.) and Pol. Silvius
(545). It was probably a new construction of the Emperor Probus
(276-282) rather than a rebuilding of an older bridge, and situated below
the other bridges as it stands last in the list.
It is now generally identified with a still later bridge, which crossed
the Tiber a little south of the north corner of the Aventine, and was called
in the Middle Ages pons marmoreus Theodosii (Mirab. II) and pons
Theodosii in ripa r(o)mea (Graphia 10). From the letters and reports of
Symmachus (Ep. iv. 70; v. 76; Relat. 25, 26) it appears that work was
begun on this bridge before 384 but not completed in 387, and while the
structure is called novus, it is usually believed to have been a rebuilding
of the pons Probi. This bridge was partially destroyed in the eleventh
century and almost entirely in 1484. The last traces of its piers were
removed from the bed of the river in 1878 (Jord. i. I. 421-422; Gilb.
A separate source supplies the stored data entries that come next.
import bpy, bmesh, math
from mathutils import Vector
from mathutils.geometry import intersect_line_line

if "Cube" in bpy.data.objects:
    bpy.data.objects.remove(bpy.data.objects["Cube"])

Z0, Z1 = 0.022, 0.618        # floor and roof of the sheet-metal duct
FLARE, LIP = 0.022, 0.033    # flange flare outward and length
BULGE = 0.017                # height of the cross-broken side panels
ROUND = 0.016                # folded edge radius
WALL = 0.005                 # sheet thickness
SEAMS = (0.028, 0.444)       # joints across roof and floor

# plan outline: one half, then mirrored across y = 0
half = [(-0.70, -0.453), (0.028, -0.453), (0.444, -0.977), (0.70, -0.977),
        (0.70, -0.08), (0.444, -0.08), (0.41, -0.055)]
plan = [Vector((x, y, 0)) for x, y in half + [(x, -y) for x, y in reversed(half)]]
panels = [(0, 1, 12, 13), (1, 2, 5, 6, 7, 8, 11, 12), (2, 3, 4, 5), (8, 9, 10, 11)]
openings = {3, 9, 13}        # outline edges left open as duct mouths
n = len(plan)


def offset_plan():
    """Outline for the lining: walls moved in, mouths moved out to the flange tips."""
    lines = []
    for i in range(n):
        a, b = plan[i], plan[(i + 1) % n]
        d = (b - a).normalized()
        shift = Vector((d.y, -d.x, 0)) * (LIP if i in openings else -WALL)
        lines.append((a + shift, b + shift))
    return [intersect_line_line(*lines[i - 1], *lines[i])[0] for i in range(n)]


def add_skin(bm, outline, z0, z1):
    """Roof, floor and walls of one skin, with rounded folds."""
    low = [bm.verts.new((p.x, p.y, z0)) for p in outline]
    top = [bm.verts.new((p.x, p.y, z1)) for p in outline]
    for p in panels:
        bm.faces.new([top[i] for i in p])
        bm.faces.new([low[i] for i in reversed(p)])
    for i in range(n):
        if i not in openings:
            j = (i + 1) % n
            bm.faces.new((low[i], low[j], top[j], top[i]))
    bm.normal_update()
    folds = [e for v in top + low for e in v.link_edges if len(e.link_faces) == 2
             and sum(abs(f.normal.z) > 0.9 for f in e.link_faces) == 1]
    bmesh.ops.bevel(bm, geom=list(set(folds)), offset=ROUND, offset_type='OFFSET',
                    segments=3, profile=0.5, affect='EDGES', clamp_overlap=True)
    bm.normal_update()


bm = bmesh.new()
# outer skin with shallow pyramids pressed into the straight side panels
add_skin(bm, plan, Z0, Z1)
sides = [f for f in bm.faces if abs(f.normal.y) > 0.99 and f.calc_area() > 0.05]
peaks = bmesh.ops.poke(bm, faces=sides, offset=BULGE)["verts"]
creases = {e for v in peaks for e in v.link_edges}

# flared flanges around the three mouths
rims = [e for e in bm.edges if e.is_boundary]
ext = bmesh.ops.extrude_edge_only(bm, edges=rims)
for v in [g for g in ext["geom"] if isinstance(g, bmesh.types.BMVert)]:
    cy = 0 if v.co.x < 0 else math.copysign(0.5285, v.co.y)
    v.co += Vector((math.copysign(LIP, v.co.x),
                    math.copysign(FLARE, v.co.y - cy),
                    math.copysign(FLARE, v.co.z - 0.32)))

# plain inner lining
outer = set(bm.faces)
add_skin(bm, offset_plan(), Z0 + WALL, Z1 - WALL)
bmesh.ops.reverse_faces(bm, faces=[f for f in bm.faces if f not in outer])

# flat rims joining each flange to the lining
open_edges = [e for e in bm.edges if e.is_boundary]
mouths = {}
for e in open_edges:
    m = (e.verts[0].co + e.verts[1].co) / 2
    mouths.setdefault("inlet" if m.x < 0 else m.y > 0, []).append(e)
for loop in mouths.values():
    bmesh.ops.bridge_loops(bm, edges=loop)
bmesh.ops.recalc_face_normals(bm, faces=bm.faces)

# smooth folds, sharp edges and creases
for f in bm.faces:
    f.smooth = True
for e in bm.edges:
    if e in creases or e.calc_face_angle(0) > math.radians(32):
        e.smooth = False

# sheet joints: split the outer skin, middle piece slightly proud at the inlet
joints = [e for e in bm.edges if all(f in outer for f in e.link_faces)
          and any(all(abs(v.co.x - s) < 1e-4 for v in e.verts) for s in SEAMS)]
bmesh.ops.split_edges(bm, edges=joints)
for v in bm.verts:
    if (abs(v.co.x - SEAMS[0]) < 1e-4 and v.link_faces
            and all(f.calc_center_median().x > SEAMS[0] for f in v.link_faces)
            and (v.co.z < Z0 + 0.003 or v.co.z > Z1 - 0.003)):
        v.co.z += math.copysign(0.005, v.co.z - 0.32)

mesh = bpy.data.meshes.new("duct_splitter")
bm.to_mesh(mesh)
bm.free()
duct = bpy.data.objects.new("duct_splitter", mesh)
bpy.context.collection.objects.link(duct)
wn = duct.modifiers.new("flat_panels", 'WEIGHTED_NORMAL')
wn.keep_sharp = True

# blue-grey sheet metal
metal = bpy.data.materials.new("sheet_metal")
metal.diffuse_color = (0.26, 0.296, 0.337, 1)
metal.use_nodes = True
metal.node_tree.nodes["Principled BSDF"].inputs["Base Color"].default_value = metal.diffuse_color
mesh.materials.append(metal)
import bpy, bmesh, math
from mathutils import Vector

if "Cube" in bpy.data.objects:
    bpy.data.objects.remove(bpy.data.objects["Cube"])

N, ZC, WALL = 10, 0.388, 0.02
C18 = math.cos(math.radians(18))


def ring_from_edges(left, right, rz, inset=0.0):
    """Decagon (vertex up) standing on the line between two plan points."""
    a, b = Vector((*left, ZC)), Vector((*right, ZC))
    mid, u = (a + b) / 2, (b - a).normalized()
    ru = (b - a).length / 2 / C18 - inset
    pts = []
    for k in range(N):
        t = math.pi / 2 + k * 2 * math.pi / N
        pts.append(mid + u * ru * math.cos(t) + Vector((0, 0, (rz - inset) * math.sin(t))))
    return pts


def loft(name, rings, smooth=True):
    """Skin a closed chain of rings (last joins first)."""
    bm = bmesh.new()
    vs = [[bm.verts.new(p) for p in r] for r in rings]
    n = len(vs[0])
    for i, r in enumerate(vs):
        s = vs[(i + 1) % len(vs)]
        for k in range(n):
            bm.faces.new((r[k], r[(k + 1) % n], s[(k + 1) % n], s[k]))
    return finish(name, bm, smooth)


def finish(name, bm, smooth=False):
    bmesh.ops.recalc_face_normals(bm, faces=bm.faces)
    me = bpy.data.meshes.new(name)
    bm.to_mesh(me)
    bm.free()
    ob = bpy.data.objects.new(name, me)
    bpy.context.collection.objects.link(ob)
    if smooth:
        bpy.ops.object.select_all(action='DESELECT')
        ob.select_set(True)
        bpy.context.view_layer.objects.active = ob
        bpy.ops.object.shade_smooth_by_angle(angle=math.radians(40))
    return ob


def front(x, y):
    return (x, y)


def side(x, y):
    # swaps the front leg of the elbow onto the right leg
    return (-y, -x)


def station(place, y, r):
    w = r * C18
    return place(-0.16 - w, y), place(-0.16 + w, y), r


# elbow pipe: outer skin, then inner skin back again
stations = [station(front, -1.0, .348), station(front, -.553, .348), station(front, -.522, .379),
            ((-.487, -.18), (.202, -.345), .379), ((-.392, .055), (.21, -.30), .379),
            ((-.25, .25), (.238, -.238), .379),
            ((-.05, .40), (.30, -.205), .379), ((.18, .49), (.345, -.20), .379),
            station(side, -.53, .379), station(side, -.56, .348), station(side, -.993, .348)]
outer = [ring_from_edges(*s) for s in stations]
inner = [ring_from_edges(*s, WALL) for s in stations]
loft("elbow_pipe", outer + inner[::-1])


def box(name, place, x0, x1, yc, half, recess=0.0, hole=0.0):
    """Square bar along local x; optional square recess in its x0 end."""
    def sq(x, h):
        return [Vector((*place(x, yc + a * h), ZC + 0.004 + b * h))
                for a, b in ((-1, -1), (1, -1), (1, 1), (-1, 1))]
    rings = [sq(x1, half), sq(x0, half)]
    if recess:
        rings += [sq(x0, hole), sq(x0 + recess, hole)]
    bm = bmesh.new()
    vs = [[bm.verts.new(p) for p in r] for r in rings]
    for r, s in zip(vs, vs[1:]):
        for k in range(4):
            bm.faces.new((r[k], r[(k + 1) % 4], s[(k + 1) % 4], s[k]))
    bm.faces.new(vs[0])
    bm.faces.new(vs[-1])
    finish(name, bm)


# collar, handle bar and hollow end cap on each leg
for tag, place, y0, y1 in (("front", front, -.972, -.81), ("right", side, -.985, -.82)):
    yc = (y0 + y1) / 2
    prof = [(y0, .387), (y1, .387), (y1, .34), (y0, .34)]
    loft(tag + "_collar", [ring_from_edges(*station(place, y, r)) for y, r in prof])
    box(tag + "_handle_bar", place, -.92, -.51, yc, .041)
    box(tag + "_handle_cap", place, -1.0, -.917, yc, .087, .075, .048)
iii. 262; Mitt. 1893, 320; BC 1877, 167; 1892, 261,262; LR 16, 17;